Fluoridated water helps prevent dental decay by making teeth more resistant to the acids that cause cavities. When teeth are exposed to acid, they lose minerals. fluoridated water can help replenish these lost minerals, preventing tooth decay.
Fluoridated water also provides benefits for adults. Adults are less likely to develop cavities when they have fluoridated water. In addition, fluoridated water can help adults keep their teeth for longer.
Fluoridated water is safe and effective for both kids and adults. If you live in a community without fluoridated water, you can talk to your local officials about getting it added to the water supply. You can also fluoridate your own water at home with a simple filter. Fluoridated water benefits kids and adults and is an important part of keeping your community healthy.
Are there any risks of fluoridated drinking water?
The fluoridation of water is a highly regulated process in the United States, and the amount of fluoride added to water is carefully monitored to ensure it is safe for human consumption. Some people are concerned about the safety of fluoridated water, but the Centers for Disease Control and Prevention (CDC) has reviewed over 50 years of research and has found that fluoridated water is safe for people of all ages.
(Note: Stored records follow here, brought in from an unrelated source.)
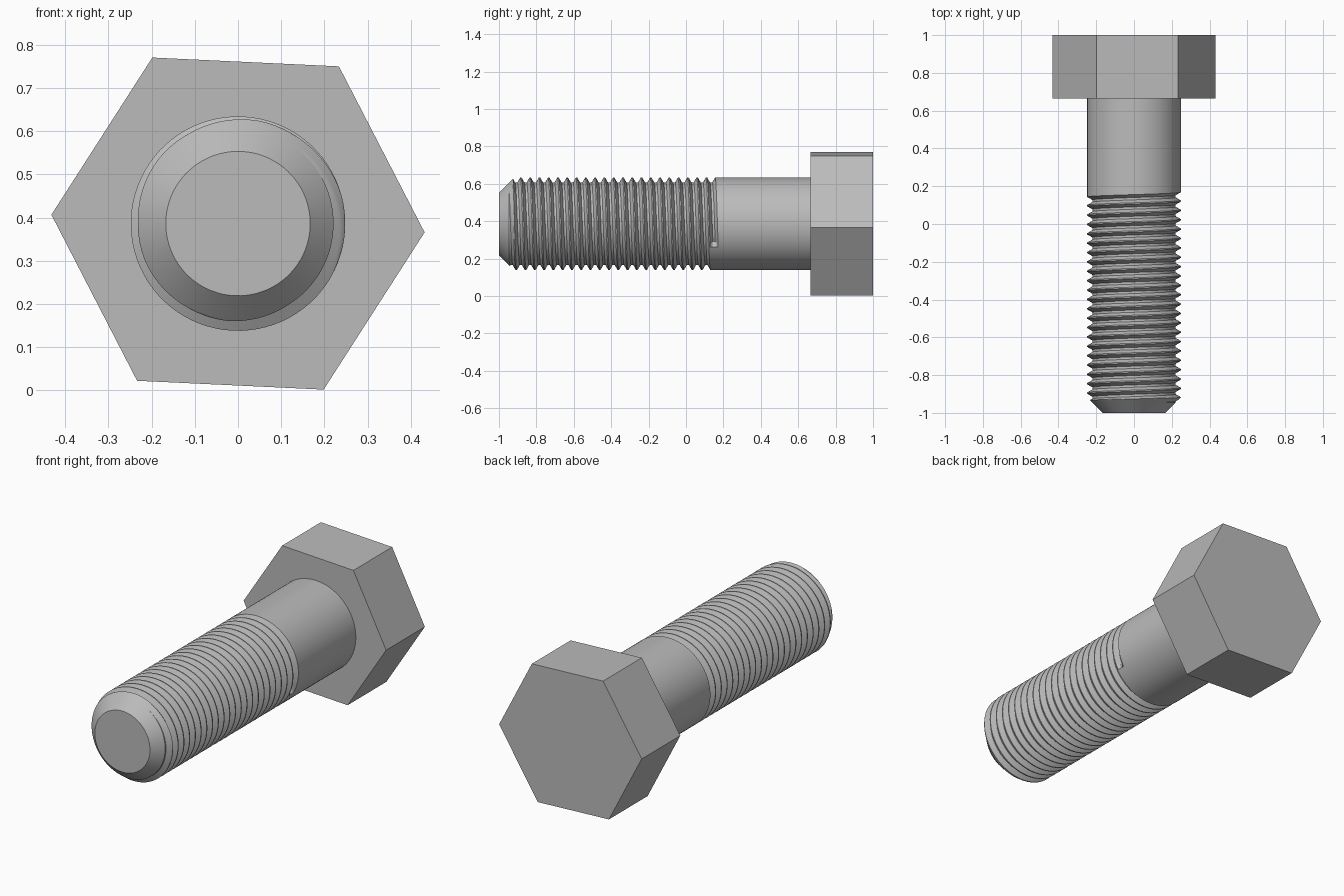
import bpy, bmesh, math
from mathutils import Matrix, Vector

cube = bpy.data.objects.get("Cube")
if cube:
    bpy.data.objects.remove(cube)

AXIS_Z = 0.386        # height of the bolt axis
R = 0.248             # shank radius
PITCH = 0.0496
DEPTH = 0.027
TIP_R = 0.167         # radius of the flat tip
SEG = 80              # columns around the shank
ROWS = 16             # rows per thread turn
END_ANGLE = -0.44     # where the groove runs out
END_Y = 0.15
Y_LOW = -1 + R - DEPTH - TIP_R   # chamfer meets the thread root here
Y_HIGH = 0.18

steel = bpy.data.materials.new("steel_grey")
steel.use_nodes = True
grey = (0.5, 0.5, 0.5, 1)
steel.diffuse_color = grey
steel.node_tree.nodes["Principled BSDF"].inputs["Base Color"].default_value = grey


def finish(bm, name, smooth):
    bmesh.ops.remove_doubles(bm, verts=bm.verts, dist=0.00005)
    bmesh.ops.recalc_face_normals(bm, faces=bm.faces)
    mesh = bpy.data.meshes.new(name)
    bm.to_mesh(mesh)
    bm.free()
    obj = bpy.data.objects.new(name, mesh)
    bpy.context.collection.objects.link(obj)
    mesh.materials.append(steel)
    if smooth:
        bpy.ops.object.select_all(action='DESELECT')
        obj.select_set(True)
        bpy.context.view_layer.objects.active = obj
        bpy.ops.object.shade_smooth_by_angle(angle=math.radians(25))
    return obj


def angle(i):
    return END_ANGLE + math.tau * i / SEG


def point(i, y, r):
    return Vector((r * math.cos(angle(i)), y, AXIS_Z + r * math.sin(angle(i))))


def ring(bm, y, r):
    return [bm.verts.new(point(i, y, r)) for i in range(SEG)]


def bridge(bm, a, b):
    for i in range(SEG):
        k = (i + 1) % SEG
        bm.faces.new((a[i], a[k], b[k], b[i]))


def groove(phase):
    # flat crest, straight flanks, flat root; the groove centre is phase 0
    d = abs((phase + 0.5) % 1 - 0.5)
    return DEPTH * min(1, max(0, (7 / 16 - d) / (5 / 16)))


# Threaded shank: rows follow the helix and close one turn further on
bm = bmesh.new()
turns = math.ceil((END_Y - Y_LOW) / PITCH) + 1
first, last = -turns * ROWS, 3 * ROWS
grid = {}
for j in range(first, last + 1):
    for i in range(SEG):
        y = END_Y + PITCH * (j / ROWS - i / SEG)
        r = R - (groove(j / ROWS) if j <= ROWS // 2 else 0)
        y = min(max(y, Y_LOW), Y_HIGH)
        r = min(r, TIP_R + y + 1)
        grid[i, j] = bm.verts.new(point(i, y, r))
for j in range(first, last):
    for i in range(SEG):
        nxt, drop = ((i + 1, 0) if i < SEG - 1 else (0, ROWS))
        if j - drop < first:
            continue
        quad = [grid[i, j], grid[nxt, j - drop],
                grid[nxt, j + 1 - drop], grid[i, j + 1]]
        if max(v.co.y for v in quad) - min(v.co.y for v in quad) > 1e-6:
            corners = []
            for v in quad:
                if all((v.co - c.co).length > 0.00005 for c in corners):
                    corners.append(v)
            if len(corners) > 2:
                bm.faces.new(corners)

# Chamfered tip and plain shank
tip = ring(bm, -1, TIP_R)
bm.faces.new(tip)
bridge(bm, tip, ring(bm, Y_LOW, R - DEPTH))
bridge(bm, ring(bm, Y_HIGH, R), ring(bm, 0.67, R))
bmesh.ops.delete(bm, geom=[v for v in bm.verts if not v.link_faces], context='VERTS')
finish(bm, "threaded_shank", True)

# Hexagonal head
bm = bmesh.new()
bmesh.ops.create_cone(bm, cap_ends=True, segments=6, radius1=0.432,
                      radius2=0.432, depth=0.335)
turn = Matrix.Rotation(math.radians(90), 4, 'X') @ Matrix.Rotation(math.radians(2.7), 4, 'Z')
# bring one corner onto the x axis before tilting
corner = max((v.co for v in bm.verts), key=lambda c: c.x)
align = Matrix.Rotation(-math.atan2(corner.y, corner.x), 4, 'Z')
tilt = Matrix.Rotation(math.radians(-2.7), 4, 'Z')
place = Matrix.Translation((0, 0.8325, AXIS_Z)) @ Matrix.Rotation(math.radians(90), 4, 'X')
bmesh.ops.transform(bm, matrix=place @ tilt @ align, verts=bm.verts)
finish(bm, "hex_head", False)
The CDC does not recommend that pregnant women drink fluoridated water because they may be at a higher risk for developing dental fluorosis. This condition causes white spots on teeth but is not harmful to overall health. If you are pregnant, you can talk to your doctor or dentist about whether or not you should drink fluoridated water.
If you have any concerns about the safety of fluoridated water, you can talk to your doctor or dentist.
How Can I Tell if My Water is Fluoridated?
The easiest way to know if your water is fluoridated is to call your water supplier and ask. If you get your water from a private well, you can have it tested for fluoride levels at a state-certified laboratory. If you’re not sure whether or not your water is fluoridated, talk to your dentist or doctor. They can help you determine if you and your family are getting enough fluoride.
You can also use fluoride in a variety of ways to help prevent tooth decay and maintain good oral health. Look for the fluoridation symbol on your toothpaste tube. Most toothpaste sold in the United States contains fluoride. The fluoridation symbol indicates the presence of fluoride. Other fluoride products include mouthwash and mouth rinses. You can also speak to your doctor about getting a fluoride treatment for you and your family at your next visit.
Fluoridated water has many benefits for children and adults alike. If you live in an area without fluoridated water, talk to your local officials about getting it added to the water supply. Fluoridated water is good for kids and adults and is an important part of keeping your community healthy.
Preventative Dentistry for Your Oral Health
The American Dental Association recommends regular visits to your dentist to prevent tooth decay, repair any decayed teeth, and prevent several long-term adverse effects caused by decaying teeth. This generally involves:
- Seeing your dentist every six months
- Brushing your teeth with fluoride toothpaste at least twice per day
- Flossing daily
In addition, various treatment options including dental sealants and topical fluoride can also help protect your teeth. Speak with the dental team at Cross Dentistry to learn more about preventative dentistry.